◆ TRY IT
In the records below, find the line with "p.setZ(i, Math.sign(p.getZ(i)) *" and the line with "Lamps and exhausts". Print both exactly, along with every line between them, and no other line.

Stored entries:
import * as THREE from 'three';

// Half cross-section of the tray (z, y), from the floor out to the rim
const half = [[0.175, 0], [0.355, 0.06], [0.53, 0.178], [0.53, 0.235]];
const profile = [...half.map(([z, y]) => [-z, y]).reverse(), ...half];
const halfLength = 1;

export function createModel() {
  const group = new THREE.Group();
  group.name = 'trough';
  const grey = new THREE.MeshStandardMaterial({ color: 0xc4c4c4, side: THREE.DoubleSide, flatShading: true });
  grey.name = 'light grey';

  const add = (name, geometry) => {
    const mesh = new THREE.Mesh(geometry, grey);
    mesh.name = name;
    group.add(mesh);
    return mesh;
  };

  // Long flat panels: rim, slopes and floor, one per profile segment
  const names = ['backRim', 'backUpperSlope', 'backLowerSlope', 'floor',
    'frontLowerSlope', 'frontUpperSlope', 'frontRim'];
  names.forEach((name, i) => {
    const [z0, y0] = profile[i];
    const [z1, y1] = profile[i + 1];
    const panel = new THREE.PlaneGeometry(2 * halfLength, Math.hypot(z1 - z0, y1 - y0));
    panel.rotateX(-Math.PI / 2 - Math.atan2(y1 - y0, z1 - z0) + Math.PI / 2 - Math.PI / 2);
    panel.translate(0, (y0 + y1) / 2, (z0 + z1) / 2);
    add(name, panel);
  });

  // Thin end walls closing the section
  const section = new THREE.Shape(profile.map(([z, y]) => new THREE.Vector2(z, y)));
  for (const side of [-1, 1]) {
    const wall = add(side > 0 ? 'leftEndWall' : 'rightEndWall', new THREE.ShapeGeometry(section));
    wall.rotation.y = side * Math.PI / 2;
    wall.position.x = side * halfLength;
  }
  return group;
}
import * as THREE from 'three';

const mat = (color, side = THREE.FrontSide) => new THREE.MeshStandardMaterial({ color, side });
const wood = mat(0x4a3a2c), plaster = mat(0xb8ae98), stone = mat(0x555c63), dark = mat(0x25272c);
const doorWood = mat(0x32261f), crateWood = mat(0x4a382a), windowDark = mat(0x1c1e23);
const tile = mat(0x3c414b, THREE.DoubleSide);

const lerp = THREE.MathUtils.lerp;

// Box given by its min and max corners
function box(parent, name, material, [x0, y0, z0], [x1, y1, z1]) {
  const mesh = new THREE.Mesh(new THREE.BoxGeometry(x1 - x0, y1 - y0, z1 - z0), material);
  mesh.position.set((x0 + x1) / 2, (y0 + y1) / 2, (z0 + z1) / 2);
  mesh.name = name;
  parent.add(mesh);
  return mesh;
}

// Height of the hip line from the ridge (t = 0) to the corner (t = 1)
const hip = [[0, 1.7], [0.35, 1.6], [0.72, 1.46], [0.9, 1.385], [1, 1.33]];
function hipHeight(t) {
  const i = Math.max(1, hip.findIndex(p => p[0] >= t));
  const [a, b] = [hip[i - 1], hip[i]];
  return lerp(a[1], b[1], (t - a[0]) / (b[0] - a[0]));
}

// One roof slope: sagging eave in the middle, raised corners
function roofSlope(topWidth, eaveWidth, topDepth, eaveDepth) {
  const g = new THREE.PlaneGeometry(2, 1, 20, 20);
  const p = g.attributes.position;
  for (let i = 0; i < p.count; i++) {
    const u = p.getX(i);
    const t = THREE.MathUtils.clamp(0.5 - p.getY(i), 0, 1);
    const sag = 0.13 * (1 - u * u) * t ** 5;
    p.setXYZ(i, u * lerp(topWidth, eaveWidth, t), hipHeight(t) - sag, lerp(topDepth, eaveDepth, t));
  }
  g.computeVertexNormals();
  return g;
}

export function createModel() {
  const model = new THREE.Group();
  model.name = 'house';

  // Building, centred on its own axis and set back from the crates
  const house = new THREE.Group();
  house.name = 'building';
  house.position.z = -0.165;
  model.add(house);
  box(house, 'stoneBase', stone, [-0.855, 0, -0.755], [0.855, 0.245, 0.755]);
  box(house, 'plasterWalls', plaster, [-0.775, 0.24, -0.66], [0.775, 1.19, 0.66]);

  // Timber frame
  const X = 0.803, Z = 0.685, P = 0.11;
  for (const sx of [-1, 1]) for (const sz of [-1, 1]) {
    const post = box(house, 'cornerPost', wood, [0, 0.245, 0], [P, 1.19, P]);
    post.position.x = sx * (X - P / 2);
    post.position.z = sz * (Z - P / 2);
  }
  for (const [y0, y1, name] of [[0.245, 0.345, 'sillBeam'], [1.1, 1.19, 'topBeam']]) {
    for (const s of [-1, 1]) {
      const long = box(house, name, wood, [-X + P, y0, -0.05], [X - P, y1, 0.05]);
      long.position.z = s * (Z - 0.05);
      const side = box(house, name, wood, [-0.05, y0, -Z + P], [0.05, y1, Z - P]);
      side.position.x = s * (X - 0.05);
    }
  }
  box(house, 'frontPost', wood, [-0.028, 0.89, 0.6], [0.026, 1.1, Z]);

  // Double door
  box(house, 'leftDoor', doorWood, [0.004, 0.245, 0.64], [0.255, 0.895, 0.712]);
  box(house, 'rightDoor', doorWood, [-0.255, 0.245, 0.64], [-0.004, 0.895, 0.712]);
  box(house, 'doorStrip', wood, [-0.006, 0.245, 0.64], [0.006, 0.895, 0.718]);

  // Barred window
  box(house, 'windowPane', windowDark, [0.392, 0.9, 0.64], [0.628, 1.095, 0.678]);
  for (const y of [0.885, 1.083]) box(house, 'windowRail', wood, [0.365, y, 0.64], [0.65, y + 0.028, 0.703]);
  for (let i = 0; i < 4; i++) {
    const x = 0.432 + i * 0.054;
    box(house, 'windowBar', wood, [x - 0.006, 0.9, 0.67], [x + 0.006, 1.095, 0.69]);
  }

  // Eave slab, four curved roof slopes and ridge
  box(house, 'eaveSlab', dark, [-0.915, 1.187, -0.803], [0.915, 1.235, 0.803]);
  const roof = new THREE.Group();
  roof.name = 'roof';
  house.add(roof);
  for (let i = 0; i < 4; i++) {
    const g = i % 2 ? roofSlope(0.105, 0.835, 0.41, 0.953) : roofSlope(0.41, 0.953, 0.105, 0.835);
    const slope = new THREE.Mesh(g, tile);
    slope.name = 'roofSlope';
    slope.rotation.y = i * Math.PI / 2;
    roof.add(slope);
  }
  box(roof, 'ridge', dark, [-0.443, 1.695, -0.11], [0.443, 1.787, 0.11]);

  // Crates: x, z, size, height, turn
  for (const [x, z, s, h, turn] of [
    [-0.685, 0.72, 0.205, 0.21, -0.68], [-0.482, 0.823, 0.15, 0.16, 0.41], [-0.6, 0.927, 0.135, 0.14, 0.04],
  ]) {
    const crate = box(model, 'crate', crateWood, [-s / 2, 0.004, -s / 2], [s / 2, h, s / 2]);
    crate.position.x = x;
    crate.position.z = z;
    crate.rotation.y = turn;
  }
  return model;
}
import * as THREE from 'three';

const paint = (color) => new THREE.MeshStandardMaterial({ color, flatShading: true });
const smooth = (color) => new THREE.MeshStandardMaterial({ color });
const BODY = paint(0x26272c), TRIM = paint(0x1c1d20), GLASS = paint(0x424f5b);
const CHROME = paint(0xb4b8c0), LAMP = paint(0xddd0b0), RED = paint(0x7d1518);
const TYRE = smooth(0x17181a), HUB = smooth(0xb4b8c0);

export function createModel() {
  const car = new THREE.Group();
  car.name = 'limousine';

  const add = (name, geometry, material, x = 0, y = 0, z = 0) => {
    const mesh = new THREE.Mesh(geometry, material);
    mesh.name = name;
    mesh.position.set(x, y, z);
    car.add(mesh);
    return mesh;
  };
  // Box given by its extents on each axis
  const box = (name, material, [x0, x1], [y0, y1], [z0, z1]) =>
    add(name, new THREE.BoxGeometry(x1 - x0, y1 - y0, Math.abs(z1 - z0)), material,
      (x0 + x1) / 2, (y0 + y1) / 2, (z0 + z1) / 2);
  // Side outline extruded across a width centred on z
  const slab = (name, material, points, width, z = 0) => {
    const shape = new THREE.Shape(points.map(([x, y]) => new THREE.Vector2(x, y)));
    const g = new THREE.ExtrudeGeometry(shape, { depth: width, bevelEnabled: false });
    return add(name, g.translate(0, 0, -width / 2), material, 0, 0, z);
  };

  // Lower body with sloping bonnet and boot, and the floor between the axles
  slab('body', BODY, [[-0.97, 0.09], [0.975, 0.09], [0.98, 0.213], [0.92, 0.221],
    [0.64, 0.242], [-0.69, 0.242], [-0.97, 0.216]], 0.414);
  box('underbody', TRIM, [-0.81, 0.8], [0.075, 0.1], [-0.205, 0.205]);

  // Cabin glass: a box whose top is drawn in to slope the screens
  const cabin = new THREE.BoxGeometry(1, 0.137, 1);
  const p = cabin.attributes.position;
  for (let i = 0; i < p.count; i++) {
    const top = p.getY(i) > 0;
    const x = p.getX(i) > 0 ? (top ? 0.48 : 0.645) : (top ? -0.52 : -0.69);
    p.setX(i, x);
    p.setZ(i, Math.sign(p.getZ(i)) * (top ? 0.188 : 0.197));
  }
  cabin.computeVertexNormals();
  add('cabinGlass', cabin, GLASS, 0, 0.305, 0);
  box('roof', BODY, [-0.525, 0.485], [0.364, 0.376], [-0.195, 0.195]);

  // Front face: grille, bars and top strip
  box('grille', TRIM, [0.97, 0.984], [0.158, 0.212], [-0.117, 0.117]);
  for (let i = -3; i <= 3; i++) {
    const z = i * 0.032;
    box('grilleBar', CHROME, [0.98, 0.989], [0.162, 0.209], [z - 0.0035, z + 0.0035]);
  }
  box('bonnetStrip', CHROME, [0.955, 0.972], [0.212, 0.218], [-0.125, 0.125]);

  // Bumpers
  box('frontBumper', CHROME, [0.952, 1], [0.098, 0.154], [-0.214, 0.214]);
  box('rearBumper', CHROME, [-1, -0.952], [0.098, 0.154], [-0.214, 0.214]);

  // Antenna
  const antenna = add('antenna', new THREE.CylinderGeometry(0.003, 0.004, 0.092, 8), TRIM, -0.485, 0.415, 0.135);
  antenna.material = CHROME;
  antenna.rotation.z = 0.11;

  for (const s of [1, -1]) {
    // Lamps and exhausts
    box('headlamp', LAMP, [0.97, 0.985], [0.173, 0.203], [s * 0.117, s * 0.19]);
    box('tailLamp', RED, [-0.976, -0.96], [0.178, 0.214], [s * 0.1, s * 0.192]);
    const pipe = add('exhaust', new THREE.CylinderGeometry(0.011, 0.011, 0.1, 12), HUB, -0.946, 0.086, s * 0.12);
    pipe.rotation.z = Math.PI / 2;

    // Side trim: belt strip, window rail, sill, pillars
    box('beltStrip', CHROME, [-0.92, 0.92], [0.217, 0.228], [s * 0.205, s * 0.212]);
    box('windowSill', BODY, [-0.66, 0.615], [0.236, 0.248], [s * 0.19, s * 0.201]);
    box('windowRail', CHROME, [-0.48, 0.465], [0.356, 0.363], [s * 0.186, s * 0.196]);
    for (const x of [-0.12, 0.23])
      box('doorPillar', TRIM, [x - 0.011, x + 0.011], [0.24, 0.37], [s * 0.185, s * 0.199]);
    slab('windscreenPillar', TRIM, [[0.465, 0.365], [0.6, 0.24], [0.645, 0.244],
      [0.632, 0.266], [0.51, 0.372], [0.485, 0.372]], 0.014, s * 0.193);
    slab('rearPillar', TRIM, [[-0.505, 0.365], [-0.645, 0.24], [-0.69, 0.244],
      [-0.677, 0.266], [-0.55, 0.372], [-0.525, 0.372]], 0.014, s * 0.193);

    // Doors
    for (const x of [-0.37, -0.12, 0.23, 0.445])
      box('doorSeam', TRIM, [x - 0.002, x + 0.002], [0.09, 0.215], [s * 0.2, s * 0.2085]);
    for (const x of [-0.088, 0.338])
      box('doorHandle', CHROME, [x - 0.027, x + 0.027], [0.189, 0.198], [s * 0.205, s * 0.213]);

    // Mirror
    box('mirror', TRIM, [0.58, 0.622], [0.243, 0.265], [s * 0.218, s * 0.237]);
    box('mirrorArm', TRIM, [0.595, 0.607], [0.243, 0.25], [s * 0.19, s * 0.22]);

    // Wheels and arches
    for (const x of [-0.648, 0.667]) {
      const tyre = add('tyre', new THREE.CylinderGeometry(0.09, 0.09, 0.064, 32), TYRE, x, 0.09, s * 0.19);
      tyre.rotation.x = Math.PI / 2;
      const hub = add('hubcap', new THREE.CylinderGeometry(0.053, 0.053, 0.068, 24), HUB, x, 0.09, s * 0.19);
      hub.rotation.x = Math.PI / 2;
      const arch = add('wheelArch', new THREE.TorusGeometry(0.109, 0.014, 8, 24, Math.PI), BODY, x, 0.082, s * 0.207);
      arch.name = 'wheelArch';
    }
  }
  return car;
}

◆ WRITTEN ANSWER
    p.setZ(i, Math.sign(p.getZ(i)) * (top ? 0.188 : 0.197));
  }
  cabin.computeVertexNormals();
  add('cabinGlass', cabin, GLASS, 0, 0.305, 0);
  box('roof', BODY, [-0.525, 0.485], [0.364, 0.376], [-0.195, 0.195]);

  // Front face: grille, bars and top strip
  box('grille', TRIM, [0.97, 0.984], [0.158, 0.212], [-0.117, 0.117]);
  for (let i = -3; i <= 3; i++) {
    const z = i * 0.032;
    box('grilleBar', CHROME, [0.98, 0.989], [0.162, 0.209], [z - 0.0035, z + 0.0035]);
  }
  box('bonnetStrip', CHROME, [0.955, 0.972], [0.212, 0.218], [-0.125, 0.125]);

  // Bumpers
  box('frontBumper', CHROME, [0.952, 1], [0.098, 0.154], [-0.214, 0.214]);
  box('rearBumper', CHROME, [-1, -0.952], [0.098, 0.154], [-0.214, 0.214]);

  // Antenna
  const antenna = add('antenna', new THREE.CylinderGeometry(0.003, 0.004, 0.092, 8), TRIM, -0.485, 0.415, 0.135);
  antenna.material = CHROME;
  antenna.rotation.z = 0.11;

  for (const s of [1, -1]) {
    // Lamps and exhausts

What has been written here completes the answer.